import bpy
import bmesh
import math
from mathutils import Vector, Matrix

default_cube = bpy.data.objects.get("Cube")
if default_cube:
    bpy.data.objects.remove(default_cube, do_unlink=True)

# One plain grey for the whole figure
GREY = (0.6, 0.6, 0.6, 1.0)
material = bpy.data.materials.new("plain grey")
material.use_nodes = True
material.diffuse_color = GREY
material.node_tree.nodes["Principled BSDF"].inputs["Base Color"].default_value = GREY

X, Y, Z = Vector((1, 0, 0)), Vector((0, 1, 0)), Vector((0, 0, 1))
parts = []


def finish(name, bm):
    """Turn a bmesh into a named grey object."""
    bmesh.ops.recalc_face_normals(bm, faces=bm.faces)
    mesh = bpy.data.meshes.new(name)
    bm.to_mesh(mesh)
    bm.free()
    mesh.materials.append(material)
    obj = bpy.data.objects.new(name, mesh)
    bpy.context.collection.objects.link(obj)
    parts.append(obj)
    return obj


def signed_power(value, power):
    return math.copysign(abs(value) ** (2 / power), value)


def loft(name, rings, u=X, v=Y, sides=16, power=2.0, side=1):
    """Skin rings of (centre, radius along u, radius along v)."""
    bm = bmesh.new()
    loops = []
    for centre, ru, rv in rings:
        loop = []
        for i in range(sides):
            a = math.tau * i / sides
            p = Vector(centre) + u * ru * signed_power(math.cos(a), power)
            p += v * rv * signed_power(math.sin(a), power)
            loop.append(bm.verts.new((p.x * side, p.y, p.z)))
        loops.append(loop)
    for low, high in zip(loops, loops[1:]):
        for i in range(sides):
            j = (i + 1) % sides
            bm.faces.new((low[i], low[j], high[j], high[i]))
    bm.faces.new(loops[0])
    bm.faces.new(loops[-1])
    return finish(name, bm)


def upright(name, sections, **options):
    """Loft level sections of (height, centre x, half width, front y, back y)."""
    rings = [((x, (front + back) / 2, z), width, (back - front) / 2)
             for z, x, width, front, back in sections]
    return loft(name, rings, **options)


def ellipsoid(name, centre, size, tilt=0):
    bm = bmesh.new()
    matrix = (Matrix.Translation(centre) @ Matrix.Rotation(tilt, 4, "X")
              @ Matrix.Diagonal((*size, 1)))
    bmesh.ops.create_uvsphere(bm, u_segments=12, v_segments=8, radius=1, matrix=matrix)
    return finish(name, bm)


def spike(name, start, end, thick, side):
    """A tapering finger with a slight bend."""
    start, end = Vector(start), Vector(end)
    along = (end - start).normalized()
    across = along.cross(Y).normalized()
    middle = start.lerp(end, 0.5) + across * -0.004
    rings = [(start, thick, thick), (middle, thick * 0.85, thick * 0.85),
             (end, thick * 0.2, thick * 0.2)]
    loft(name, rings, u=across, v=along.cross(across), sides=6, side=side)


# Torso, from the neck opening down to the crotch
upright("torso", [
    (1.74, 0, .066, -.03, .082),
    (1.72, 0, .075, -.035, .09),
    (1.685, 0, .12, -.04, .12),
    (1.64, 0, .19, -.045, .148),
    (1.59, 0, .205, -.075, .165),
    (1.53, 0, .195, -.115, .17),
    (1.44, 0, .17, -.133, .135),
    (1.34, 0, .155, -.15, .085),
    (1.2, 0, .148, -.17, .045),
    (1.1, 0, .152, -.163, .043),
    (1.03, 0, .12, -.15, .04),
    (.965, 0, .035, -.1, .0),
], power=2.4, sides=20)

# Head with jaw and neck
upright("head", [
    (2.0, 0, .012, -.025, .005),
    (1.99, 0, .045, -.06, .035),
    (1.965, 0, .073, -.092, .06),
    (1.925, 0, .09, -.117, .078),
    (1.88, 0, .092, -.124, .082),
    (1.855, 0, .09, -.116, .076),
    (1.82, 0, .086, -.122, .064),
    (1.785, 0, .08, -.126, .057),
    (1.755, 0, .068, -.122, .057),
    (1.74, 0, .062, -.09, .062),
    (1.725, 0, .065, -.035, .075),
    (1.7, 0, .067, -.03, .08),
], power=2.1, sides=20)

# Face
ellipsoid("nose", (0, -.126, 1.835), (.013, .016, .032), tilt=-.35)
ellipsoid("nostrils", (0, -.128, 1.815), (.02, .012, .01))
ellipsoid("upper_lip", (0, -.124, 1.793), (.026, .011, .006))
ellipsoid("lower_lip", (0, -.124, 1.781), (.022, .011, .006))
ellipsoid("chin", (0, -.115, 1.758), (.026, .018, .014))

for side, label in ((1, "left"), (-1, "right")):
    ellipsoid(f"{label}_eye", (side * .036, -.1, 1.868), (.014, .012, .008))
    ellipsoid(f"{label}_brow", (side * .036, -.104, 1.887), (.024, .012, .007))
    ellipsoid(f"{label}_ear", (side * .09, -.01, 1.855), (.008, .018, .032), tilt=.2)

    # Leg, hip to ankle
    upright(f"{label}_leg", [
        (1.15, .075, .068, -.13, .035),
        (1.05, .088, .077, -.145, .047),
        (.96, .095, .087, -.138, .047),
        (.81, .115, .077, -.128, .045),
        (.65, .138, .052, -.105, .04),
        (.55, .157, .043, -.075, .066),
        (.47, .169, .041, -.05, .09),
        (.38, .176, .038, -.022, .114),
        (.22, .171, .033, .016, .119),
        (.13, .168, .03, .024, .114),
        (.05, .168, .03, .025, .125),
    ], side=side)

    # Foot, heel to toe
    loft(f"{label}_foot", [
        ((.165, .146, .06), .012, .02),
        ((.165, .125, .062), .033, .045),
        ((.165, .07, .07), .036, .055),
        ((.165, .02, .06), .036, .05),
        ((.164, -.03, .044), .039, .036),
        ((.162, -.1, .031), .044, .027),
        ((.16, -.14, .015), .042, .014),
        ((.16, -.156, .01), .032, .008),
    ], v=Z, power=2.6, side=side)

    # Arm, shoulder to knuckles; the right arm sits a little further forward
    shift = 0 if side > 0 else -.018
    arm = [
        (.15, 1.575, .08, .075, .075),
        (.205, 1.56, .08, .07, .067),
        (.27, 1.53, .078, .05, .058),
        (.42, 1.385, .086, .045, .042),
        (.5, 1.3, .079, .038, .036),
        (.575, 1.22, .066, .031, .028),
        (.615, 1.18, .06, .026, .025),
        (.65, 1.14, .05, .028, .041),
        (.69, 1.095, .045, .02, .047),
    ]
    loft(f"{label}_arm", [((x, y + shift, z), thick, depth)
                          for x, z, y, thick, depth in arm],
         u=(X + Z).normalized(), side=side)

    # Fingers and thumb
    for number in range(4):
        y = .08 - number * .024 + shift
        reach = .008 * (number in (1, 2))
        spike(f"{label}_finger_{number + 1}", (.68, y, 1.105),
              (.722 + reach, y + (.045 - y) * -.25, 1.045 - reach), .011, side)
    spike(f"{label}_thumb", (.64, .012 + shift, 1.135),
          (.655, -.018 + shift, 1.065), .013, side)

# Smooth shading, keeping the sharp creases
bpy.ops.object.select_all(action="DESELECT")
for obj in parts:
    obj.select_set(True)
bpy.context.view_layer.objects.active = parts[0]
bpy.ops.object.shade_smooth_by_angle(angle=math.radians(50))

## WHAT YOU WILL DO
Please be sure to repeat every entry exactly.

## ANSWER TO THE PROBLEM
import bpy
import bmesh
import math
from mathutils import Vector, Matrix

default_cube = bpy.data.objects.get("Cube")
if default_cube:
    bpy.data.objects.remove(default_cube, do_unlink=True)

# One plain grey for the whole figure
GREY = (0.6, 0.6, 0.6, 1.0)
material = bpy.data.materials.new("plain grey")
material.use_nodes = True
material.diffuse_color = GREY
material.node_tree.nodes["Principled BSDF"].inputs["Base Color"].default_value = GREY

X, Y, Z = Vector((1, 0, 0)), Vector((0, 1, 0)), Vector((0, 0, 1))
parts = []


def finish(name, bm):
    """Turn a bmesh into a named grey object."""
    bmesh.ops.recalc_face_normals(bm, faces=bm.faces)
    mesh = bpy.data.meshes.new(name)
    bm.to_mesh(mesh)
    bm.free()
    mesh.materials.append(material)
    obj = bpy.data.objects.new(name, mesh)
    bpy.context.collection.objects.link(obj)
    parts.append(obj)
    return obj


def signed_power(value, power):
    return math.copysign(abs(value) ** (2 / power), value)


def loft(name, rings, u=X, v=Y, sides=16, power=2.0, side=1):
    """Skin rings of (centre, radius along u, radius along v)."""
    bm = bmesh.new()
    loops = []
    for centre, ru, rv in rings:
        loop = []
        for i in range(sides):
            a = math.tau * i / sides
            p = Vector(centre) + u * ru * signed_power(math.cos(a), power)
            p += v * rv * signed_power(math.sin(a), power)
            loop.append(bm.verts.new((p.x * side, p.y, p.z)))
        loops.append(loop)
    for low, high in zip(loops, loops[1:]):
        for i in range(sides):
            j = (i + 1) % sides
            bm.faces.new((low[i], low[j], high[j], high[i]))
    bm.faces.new(loops[0])
    bm.faces.new(loops[-1])
    return finish(name, bm)


def upright(name, sections, **options):
    """Loft level sections of (height, centre x, half width, front y, back y)."""
    rings = [((x, (front + back) / 2, z), width, (back - front) / 2)
             for z, x, width, front, back in sections]
    return loft(name, rings, **options)


def ellipsoid(name, centre, size, tilt=0):
    bm = bmesh.new()
    matrix = (Matrix.Translation(centre) @ Matrix.Rotation(tilt, 4, "X")
              @ Matrix.Diagonal((*size, 1)))
    bmesh.ops.create_uvsphere(bm, u_segments=12, v_segments=8, radius=1, matrix=matrix)
    return finish(name, bm)


def spike(name, start, end, thick, side):
    """A tapering finger with a slight bend."""
    start, end = Vector(start), Vector(end)
    along = (end - start).normalized()
    across = along.cross(Y).normalized()
    middle = start.lerp(end, 0.5) + across * -0.004
    rings = [(start, thick, thick), (middle, thick * 0.85, thick * 0.85),
             (end, thick * 0.2, thick * 0.2)]
    loft(name, rings, u=across, v=along.cross(across), sides=6, side=side)


# Torso, from the neck opening down to the crotch
upright("torso", [
    (1.74, 0, .066, -.03, .082),
    (1.72, 0, .075, -.035, .09),
    (1.685, 0, .12, -.04, .12),
    (1.64, 0, .19, -.045, .148),
    (1.59, 0, .205, -.075, .165),
    (1.53, 0, .195, -.115, .17),
    (1.44, 0, .17, -.133, .135),
    (1.34, 0, .155, -.15, .085),
    (1.2, 0, .148, -.17, .045),
    (1.1, 0, .152, -.163, .043),
    (1.03, 0, .12, -.15, .04),
    (.965, 0, .035, -.1, .0),
], power=2.4, sides=20)

# Head with jaw and neck
upright("head", [
    (2.0, 0, .012, -.025, .005),
    (1.99, 0, .045, -.06, .035),
    (1.965, 0, .073, -.092, .06),
    (1.925, 0, .09, -.117, .078),
    (1.88, 0, .092, -.124, .082),
    (1.855, 0, .09, -.116, .076),
    (1.82, 0, .086, -.122, .064),
    (1.785, 0, .08, -.126, .057),
    (1.755, 0, .068, -.122, .057),
    (1.74, 0, .062, -.09, .062),
    (1.725, 0, .065, -.035, .075),
    (1.7, 0, .067, -.03, .08),
], power=2.1, sides=20)

# Face
ellipsoid("nose", (0, -.126, 1.835), (.013, .016, .032), tilt=-.35)
ellipsoid("nostrils", (0, -.128, 1.815), (.02, .012, .01))
ellipsoid("upper_lip", (0, -.124, 1.793), (.026, .011, .006))
ellipsoid("lower_lip", (0, -.124, 1.781), (.022, .011, .006))
ellipsoid("chin", (0, -.115, 1.758), (.026, .018, .014))

for side, label in ((1, "left"), (-1, "right")):
    ellipsoid(f"{label}_eye", (side * .036, -.1, 1.868), (.014, .012, .008))
    ellipsoid(f"{label}_brow", (side * .036, -.104, 1.887), (.024, .012, .007))
    ellipsoid(f"{label}_ear", (side * .09, -.01, 1.855), (.008, .018, .032), tilt=.2)

    # Leg, hip to ankle
    upright(f"{label}_leg", [
        (1.15, .075, .068, -.13, .035),
        (1.05, .088, .077, -.145, .047),
        (.96, .095, .087, -.138, .047),
        (.81, .115, .077, -.128, .045),
        (.65, .138, .052, -.105, .04),
        (.55, .157, .043, -.075, .066),
        (.47, .169, .041, -.05, .09),
        (.38, .176, .038, -.022, .114),
        (.22, .171, .033, .016, .119),
        (.13, .168, .03, .024, .114),
        (.05, .168, .03, .025, .125),
    ], side=side)

    # Foot, heel to toe
    loft(f"{label}_foot", [
        ((.165, .146, .06), .012, .02),
        ((.165, .125, .062), .033, .045),
        ((.165, .07, .07), .036, .055),
        ((.165, .02, .06), .036, .05),
        ((.164, -.03, .044), .039, .036),
        ((.162, -.1, .031), .044, .027),
        ((.16, -.14, .015), .042, .014),
        ((.16, -.156, .01), .032, .008),
    ], v=Z, power=2.6, side=side)

    # Arm, shoulder to knuckles; the right arm sits a little further forward
    shift = 0 if side > 0 else -.018
    arm = [
        (.15, 1.575, .08, .075, .075),
        (.205, 1.56, .08, .07, .067),
        (.27, 1.53, .078, .05, .058),
        (.42, 1.385, .086, .045, .042),
        (.5, 1.3, .079, .038, .036),
        (.575, 1.22, .066, .031, .028),
        (.615, 1.18, .06, .026, .025),
        (.65, 1.14, .05, .028, .041),
        (.69, 1.095, .045, .02, .047),
    ]
    loft(f"{label}_arm", [((x, y + shift, z), thick, depth)
                          for x, z, y, thick, depth in arm],
         u=(X + Z).normalized(), side=side)

    # Fingers and thumb
    for number in range(4):
        y = .08 - number * .024 + shift
        reach = .008 * (number in (1, 2))
        spike(f"{label}_finger_{number + 1}", (.68, y, 1.105),
              (.722 + reach, y + (.045 - y) * -.25, 1.045 - reach), .011, side)
    spike(f"{label}_thumb", (.64, .012 + shift, 1.135),
          (.655, -.018 + shift, 1.065), .013, side)

# Smooth shading, keeping the sharp creases
bpy.ops.object.select_all(action="DESELECT")
for obj in parts:
    obj.select_set(True)
bpy.context.view_layer.objects.active = parts[0]
bpy.ops.object.shade_smooth_by_angle(angle=math.radians(50))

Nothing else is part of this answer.